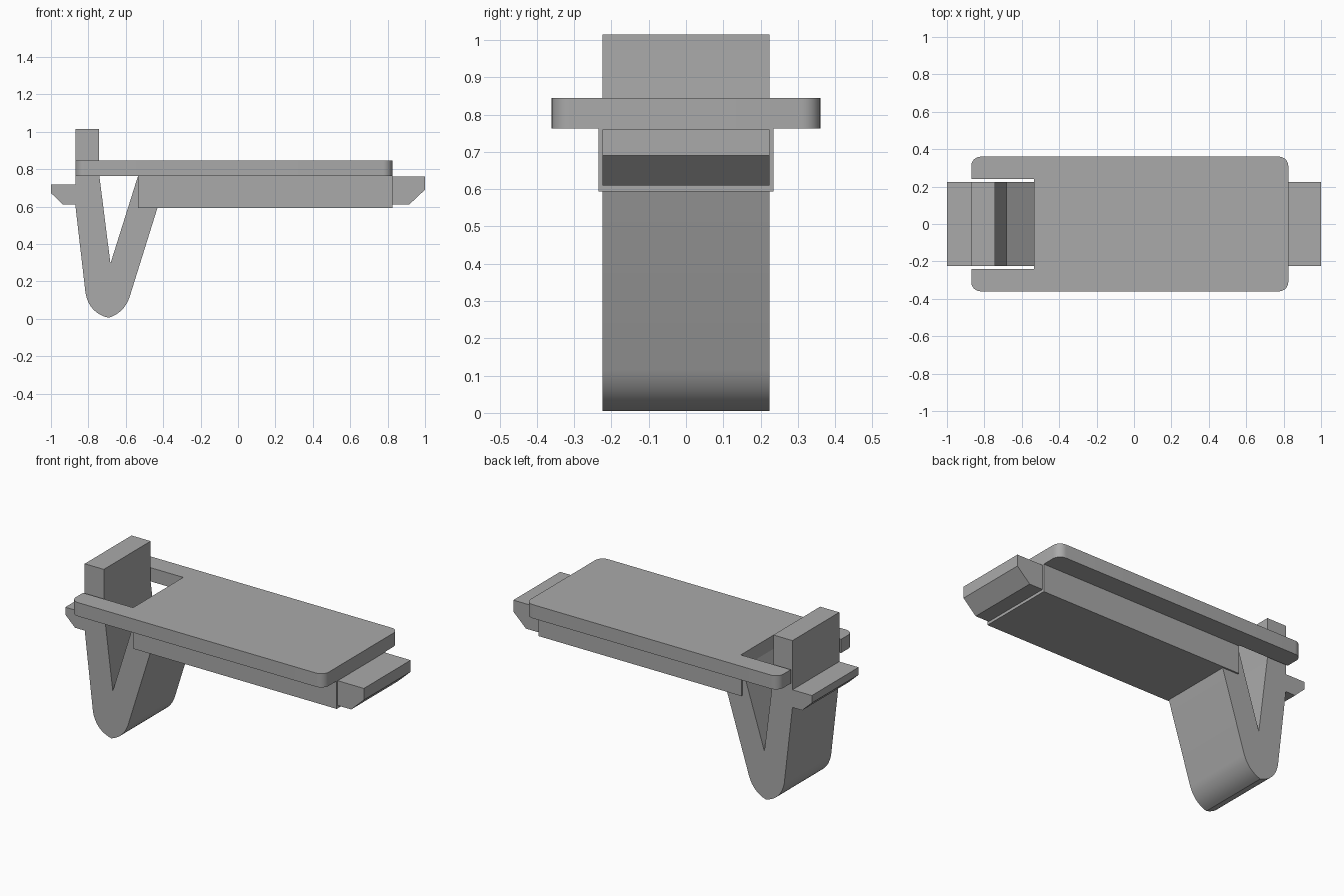
import bpy, bmesh, math
from mathutils import Vector

cube = bpy.data.objects.get("Cube")
if cube:
    bpy.data.objects.remove(cube, do_unlink=True)

grey = bpy.data.materials.new("grey plastic")
grey.use_nodes = True
colour = (0.4, 0.4, 0.4, 1)
grey.diffuse_color = colour
grey.node_tree.nodes["Principled BSDF"].inputs["Base Color"].default_value = colour


def prism(name, outline, direction, bevel=None):
    """Extrude a closed outline of 3D points into a solid."""
    bm = bmesh.new()
    face = bm.faces.new([bm.verts.new(p) for p in outline])
    moved = bmesh.ops.extrude_face_region(bm, geom=[face])["geom"]
    bmesh.ops.translate(bm, vec=direction,
                        verts=[v for v in moved if isinstance(v, bmesh.types.BMVert)])
    if bevel:
        radius, test = bevel
        edges = [e for e in bm.edges if test(e)]
        bmesh.ops.bevel(bm, geom=edges, offset=radius, segments=8, profile=0.5, affect='EDGES')
    bmesh.ops.recalc_face_normals(bm, faces=bm.faces)
    mesh = bpy.data.meshes.new(name)
    bm.to_mesh(mesh)
    bm.free()
    mesh.materials.append(grey)
    obj = bpy.data.objects.new(name, mesh)
    bpy.context.collection.objects.link(obj)
    bpy.ops.object.select_all(action='DESELECT')
    obj.select_set(True)
    bpy.context.view_layer.objects.active = obj
    bpy.ops.object.shade_smooth_by_angle(angle=math.radians(25))
    return obj


def side_profile(name, points, half_width):
    """Profile in x and z, spanning the width symmetrically."""
    return prism(name, [(x, -half_width, z) for x, z in points], (0, 2 * half_width, 0))


def curve(a, b, c, steps=8):
    """Quadratic curve from a to c, pulled towards b."""
    a, b, c = Vector(a), Vector(b), Vector(c)
    return [tuple(a.lerp(b, i / steps).lerp(b.lerp(c, i / steps), i / steps))
            for i in range(steps + 1)]


BACK, FRONT = -0.87, 0.825
PLATE_BOTTOM, PLATE_TOP = 0.762, 0.845
NOTCH_X, NOTCH_Y, HALF_Y = -0.535, 0.24, 0.36

# Cover plate with rounded corners and a notch for the latch
half = [(FRONT, HALF_Y), (BACK, HALF_Y), (BACK, NOTCH_Y), (NOTCH_X, NOTCH_Y)]
outline = half + [(x, -y) for x, y in reversed(half)]


def outer_corner(edge):
    a, b = (v.co for v in edge.verts)
    return abs(a.z - b.z) > 0.01 and abs(a.y) > HALF_Y - 0.01


prism("cover_plate", [(x, y, PLATE_BOTTOM) for x, y in outline],
      (0, 0, PLATE_TOP - PLATE_BOTTOM), (0.05, outer_corner))

# Raised block under the plate
side_profile("under_block", [(NOTCH_X, 0.593), (FRONT, 0.593),
                             (FRONT, PLATE_BOTTOM), (NOTCH_X, PLATE_BOTTOM)], 0.234)

# Chamfered tab at the far end
side_profile("end_tab", [(FRONT, 0.61), (0.915, 0.61), (1, 0.69), (1, 0.76), (FRONT, 0.76)], 0.224)

# Springy V latch with finger grip and catch
latch = [(BACK, 1.015), (BACK, 0.717), (-1, 0.717), (-1, 0.672), (-0.935, 0.61), (BACK, 0.61)]
latch += curve((-0.815, 0.135), (-0.795, 0.03), (-0.692, 0.005))
latch += curve((-0.692, 0.005), (-0.61, 0.03), (-0.58, 0.115))[1:]
latch += [(-0.43, 0.595), (-0.45, 0.7), (NOTCH_X, PLATE_BOTTOM),
          (-0.682, 0.295), (-0.742, 0.77), (-0.742, 1.015)]
side_profile("spring_latch", latch, 0.224)
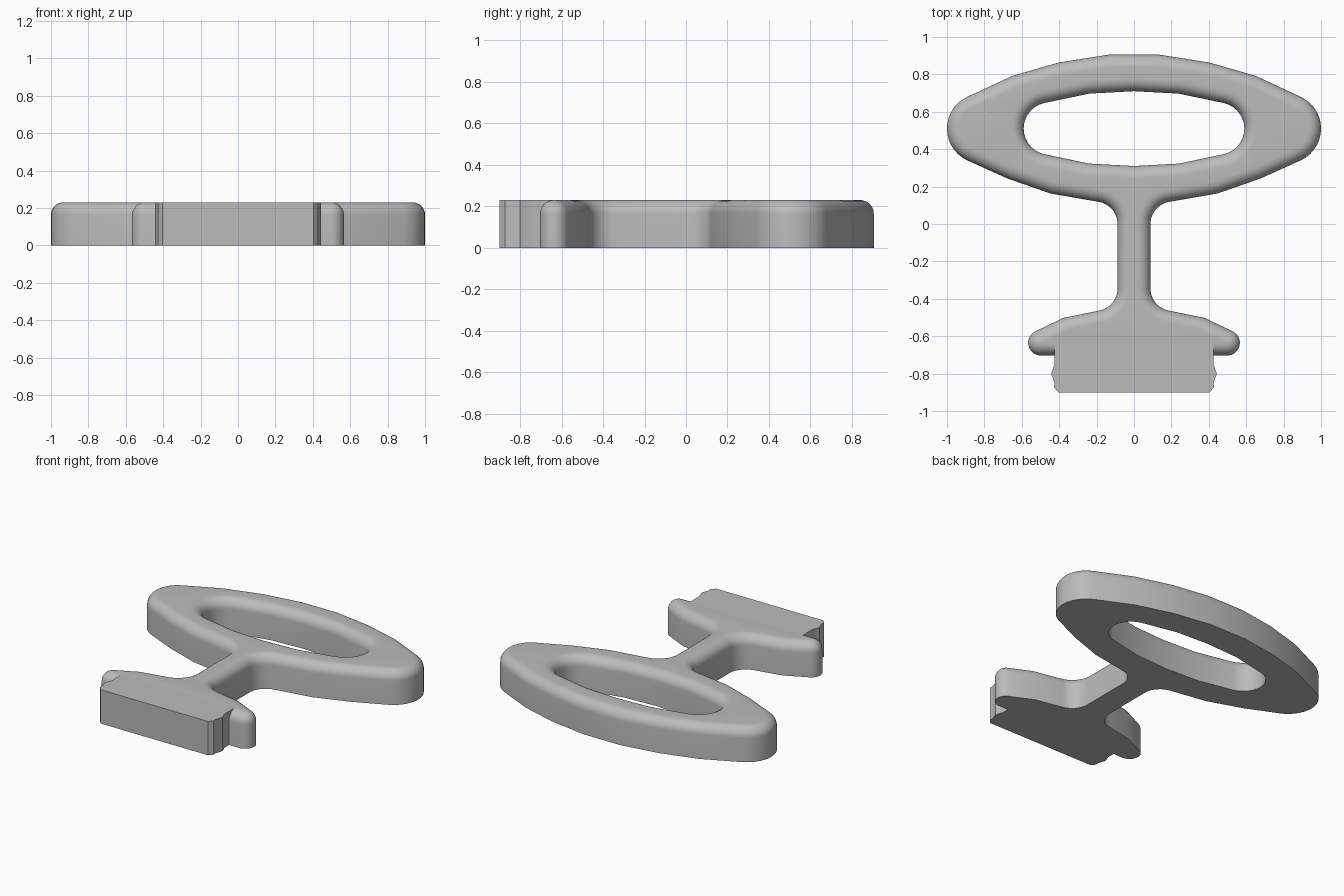
import bpy, bmesh
from math import sin, cos, pi, radians
from mathutils import Vector

HEIGHT = 0.23
ROUND = 0.066

cube = bpy.data.objects.get("Cube")
if cube:
    bpy.data.objects.remove(cube, do_unlink=True)

grey = bpy.data.materials.new("plain_grey")
grey.use_nodes = True
grey.diffuse_color = (0.5, 0.5, 0.5, 1)
grey.node_tree.nodes["Principled BSDF"].inputs["Base Color"].default_value = (0.5, 0.5, 0.5, 1)


def arc(cx, cy, r, start, end, steps=10):
    angles = [radians(start + (end - start) * i / steps) for i in range(steps + 1)]
    return [(cx + r * cos(a), cy + r * sin(a)) for a in angles]


def mirrored(half):
    """Close a right-hand half outline with its mirror image."""
    return [Vector(p) for p in half + [(-x, y) for x, y in reversed(half) if x > 0.001]]


def offset(loop, d):
    """Move a clockwise loop inward by d, keeping wall spacing even."""
    result = []
    for i, p in enumerate(loop):
        a = (p - loop[i - 1]).normalized()
        b = (loop[(i + 1) % len(loop)] - p).normalized()
        na, nb = Vector((a.y, -a.x)), Vector((b.y, -b.x))
        result.append(p + (na + nb) * d / (1 + na.dot(nb)))
    return result


def build(name, loops, rounding):
    """Raise loops of (outline, inward sign) into a solid with a rounded top rim."""
    bm = bmesh.new()
    levels = [(0, 0)]
    if rounding:
        for i in range(9):
            t = pi / 2 * i / 8
            levels.append((rounding * (1 - cos(t)), HEIGHT - rounding * (1 - sin(t))))
    else:
        levels.append((0, HEIGHT))
    caps = ([], [])
    for loop, sign in loops:
        n = len(loop)
        rings = [[bm.verts.new((p.x, p.y, z)) for p in offset(loop, sign * d)] for d, z in levels]
        for low, high in zip(rings, rings[1:]):
            for i in range(n):
                j = (i + 1) % n
                bm.faces.new((low[i], low[j], high[j], high[i]))
        for cap, ring in zip(caps, (rings[0], rings[-1])):
            cap.extend(bm.edges.get((ring[i], ring[(i + 1) % n])) for i in range(n))
    for cap in caps:
        bmesh.ops.triangle_fill(bm, edges=cap, use_beauty=True, use_dissolve=False)
    bmesh.ops.recalc_face_normals(bm, faces=bm.faces)
    mesh = bpy.data.meshes.new(name)
    bm.to_mesh(mesh)
    bm.free()
    mesh.materials.append(grey)
    obj = bpy.data.objects.new(name, mesh)
    bpy.context.collection.objects.link(obj)
    bpy.ops.object.select_all(action='DESELECT')
    obj.select_set(True)
    bpy.context.view_layer.objects.active = obj
    bpy.ops.object.shade_smooth_by_angle(angle=radians(30))
    return obj


# Oval grip, stem and winged shoulder as one outline
body = mirrored(
    [(0.136, 0.905), (0.40, 0.864), (0.65, 0.792)]
    + arc(0.813, 0.51, 0.187, 66, -66, 14)
    + [(0.676, 0.243), (0.446, 0.163)]
    + arc(0.208, 0.0, 0.12, 100, 180)
    + arc(0.208, -0.345, 0.12, 180, 260)
    + [(0.377, -0.502)]
    + arc(0.498, -0.635, 0.068, 64, -90, 14))

# Finger opening in the grip
opening = mirrored(
    [(0, 0.71), (0.24, 0.697)]
    + arc(0.45, 0.51, 0.14, 76, -76, 14)
    + [(0.24, 0.323), (0, 0.31)])

build("key_handle", [(body, 1), (opening, -1)], ROUND)

# Square-edged tongue with small side ridges
tongue = mirrored([(0.425, -0.625), (0.425, -0.752), (0.443, -0.80),
                   (0.425, -0.85), (0.428, -0.873), (0.403, -0.9)])
build("tongue_block", [(tongue, 1)], 0)
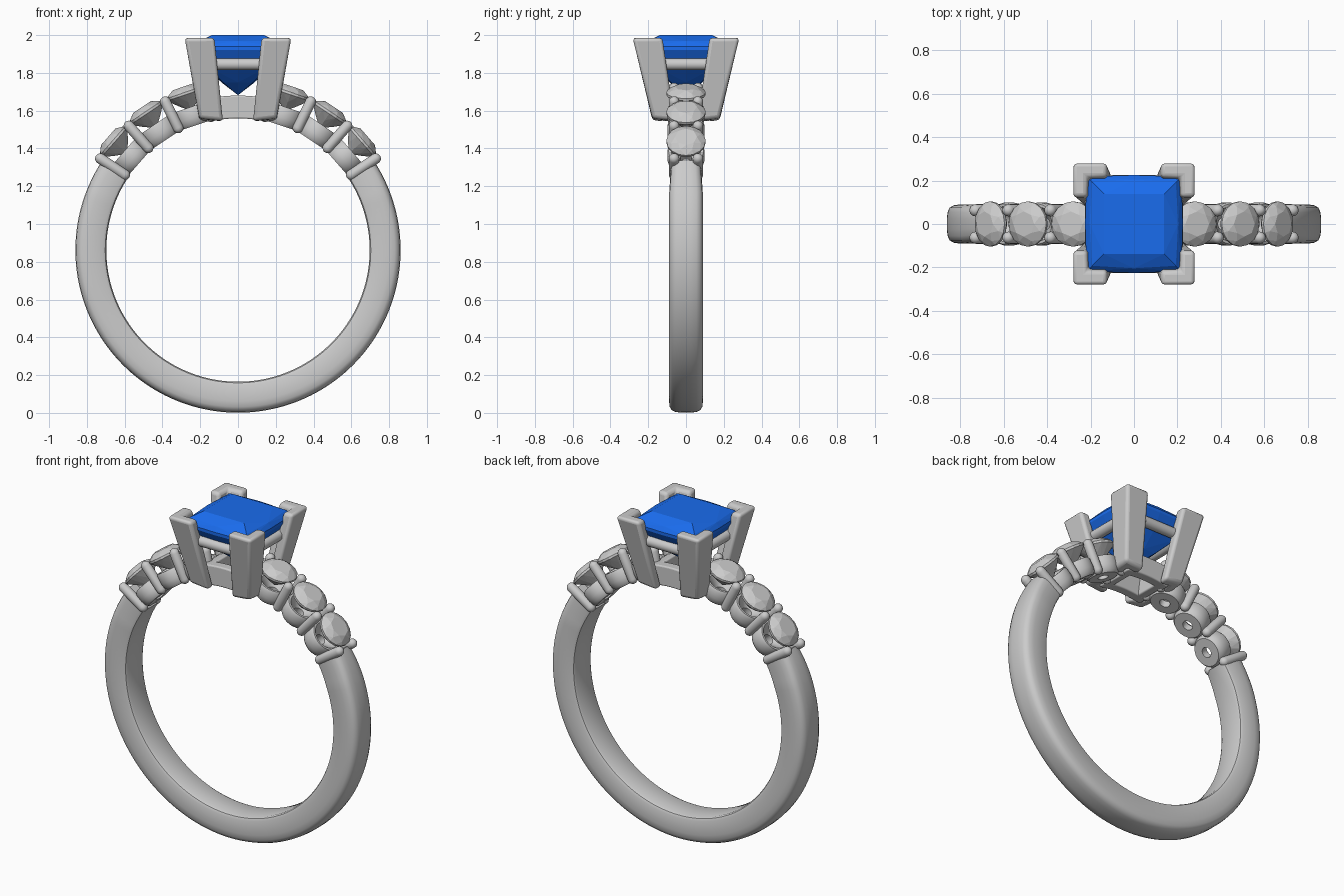
import bpy, bmesh
from math import sin, cos, pi, radians
from mathutils import Matrix, Vector

if "Cube" in bpy.data.objects:
    bpy.data.objects.remove(bpy.data.objects["Cube"])

C = 0.862                      # height of the ring centre
R_IN, R_OUT = 0.697, 0.861


def finish(bm, name, smooth=None, bevel=0, matrix=None):
    bmesh.ops.recalc_face_normals(bm, faces=bm.faces)
    me = bpy.data.meshes.new(name)
    bm.to_mesh(me)
    bm.free()
    if matrix:
        me.transform(matrix)
    ob = bpy.data.objects.new(name, me)
    bpy.context.collection.objects.link(ob)
    if bevel:
        m = ob.modifiers.new("bevel", 'BEVEL')
        m.width, m.segments, m.limit_method = bevel, 3, 'ANGLE'
    if smooth:
        bpy.context.view_layer.objects.active = ob
        ob.select_set(True)
        bpy.ops.object.shade_smooth_by_angle(angle=radians(smooth))
        ob.select_set(False)
    return ob


def loft(sections, cap=True, closed=False):
    """Skin a list of point loops, optionally capping both ends."""
    bm = bmesh.new()
    rings = [[bm.verts.new(p) for p in s] for s in sections]
    n, k = len(rings[0]), len(rings)
    for j in range(k if closed else k - 1):
        a, b = rings[j], rings[(j + 1) % k]
        for i in range(n):
            bm.faces.new((a[i], a[(i + 1) % n], b[(i + 1) % n], b[i]))
    if cap:
        bm.faces.new(rings[0])
        bm.faces.new(rings[-1])
    return bm


def arc_sweep(name, profile, a0, a1, steps, width=lambda t: 1, bevel=0):
    """Sweep a (radius, y) profile round the finger; angles from straight up."""
    secs = []
    for j in range(steps + 1):
        t = j / steps
        a = radians(a0 + (a1 - a0) * t)
        secs.append([(r * sin(a), y * width(t), C + r * cos(a)) for r, y in profile])
    return finish(loft(secs), name, 35, bevel)


def lathe(profile, n, cap=True, closed=False):
    return loft([[(r * cos(2 * pi * i / n), r * sin(2 * pi * i / n), z) for i in range(n)]
                 for r, z in profile], cap, closed)


def hull(points):
    bm = bmesh.new()
    for p in points:
        bm.verts.new(p)
    bmesh.ops.convex_hull(bm, input=bm.verts)
    bmesh.ops.dissolve_limit(bm, angle_limit=0.01, verts=bm.verts, edges=bm.edges)
    return bm


def radial(deg, r, y=0):
    return (Matrix.Translation((0, 0, C)) @ Matrix.Rotation(radians(deg), 4, 'Y')
            @ Matrix.Translation((0, y, r)))


def ring(r, z, n, off=0):
    return [(r * cos(2 * pi * (i + off) / n), r * sin(2 * pi * (i + off) / n), z) for i in range(n)]


# Band: rounded section, open at the top, narrowing slightly at both ends
half = [(R_IN, .07), (R_IN + .006, .082), (R_IN + .02, .089), (.80, .09), (.83, .086),
        (.848, .075), (.857, .055), (R_OUT, .025)]
band = half + [(r, -y) for r, y in reversed(half)]
arc_sweep("band", band, 56.5, 303.5, 120, lambda t: 1 - .12 * max(0, 1 - min(t, 1 - t) / .05))

# Side stones, their cups and shared prongs, on both shoulders
cap = [(.028 * sin(a * pi / 8), .028 * cos(a * pi / 8)) for a in (.3, 1, 2, 3, 4)]
capsule = [(r, .875 + z) for r, z in cap] + [(r, .72 - z) for r, z in reversed(cap)]
for s in (-1, 1):
    for a in (48.9, 33.8, 18.6):
        pts = (ring(.058, .036, 8) + ring(.085, .022, 8, .5) + ring(.104, .005, 16)
               + ring(.104, -.008, 16) + ring(.06, -.05, 8) + [(0, 0, -.1)])
        finish(hull(pts), "side_stone", matrix=radial(s * a, .876))
        cup = [(.03, .697), (.082, .697), (.094, .712), (.099, .74), (.099, .785),
               (.092, .798), (.08, .798), (.03, .74)]
        finish(lathe(cup, 32, False, True), "stone_cup", 40, matrix=radial(s * a, 0))
    for a in (56.4, 41.3, 26.1, 11.5):
        for y in (-.063, .063):
            finish(lathe(capsule, 16), "side_prong", 40, matrix=radial(s * a, 0, y))

# Open frame under the centre stone
for y in (-.095, .095):
    arc_sweep("base_rail", [(R_IN, y - .03), (.818, y - .03), (.818, y + .03), (R_IN, y + .03)],
              -12, 12, 12, bevel=.008)
for s in (-1, 1):
    arc_sweep("base_crossbar", [(R_IN, -.12), (.818, -.12), (.818, .12), (R_IN, .12)],
              s * 7, s * 11, 4, bevel=.008)


# Corner prongs with L-shaped section, leaning outward
def ell(ox, oy, ix, iy, t, z, tilt):
    p = [(ox, oy), (ix, oy), (ix, oy - t), (ox - t, oy - t), (ox - t, iy), (ox, iy)]
    return [(x, y, z + tilt * (x + y - ix - iy)) for x, y in p]


for sx in (-1, 1):
    for sy in (-1, 1):
        secs = [ell(.205, .178, .08, .06, .06, 1.536, .1), ell(.282, .282, .125, .125, .066, 1.987, -.01)]
        secs = [[(x * sx, y * sy, z) for x, y, z in q] for q in secs]
        finish(loft(secs), "corner_prong", 35, .018)

# Gallery rails joining the prongs
for k in range(4):
    m = (Matrix.Rotation(k * pi / 2, 4, 'Z') @ Matrix.Translation((0, -.195, 1.846))
         @ Matrix.Rotation(pi / 2, 4, 'Y'))
    finish(lathe([(.031, -.2), (.031, .2)], 20), "gallery_rail", 40, matrix=m)

# Square centre stone
pts = []
for w, z, bulge in ((.138, 2.0, 0), (.192, 1.968, .012), (.218, 1.94, .007), (.218, 1.922, .007),
                    (.165, 1.835, .01), (.08, 1.75, .008)):
    for k in range(4):
        rot = Matrix.Rotation(k * pi / 2, 4, 'Z')
        pts += [rot @ Vector((w, w, z))]
        if bulge:
            pts += [rot @ Vector((w + bulge, 0, z))]
gem = finish(hull(pts + [(0, 0, 1.682)]), "centre_stone")
blue = bpy.data.materials.new("blue")
blue.diffuse_color = (.01, .15, .85, 1)
blue.use_nodes = True
blue.node_tree.nodes["Principled BSDF"].inputs["Base Color"].default_value = blue.diffuse_color
gem.data.materials.append(blue)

Task details: Go through the records above and copy every line with the word "into".

Answer to the exercise:
    """Extrude a closed outline of 3D points into a solid."""
    """Raise loops of (outline, inward sign) into a solid with a rounded top rim."""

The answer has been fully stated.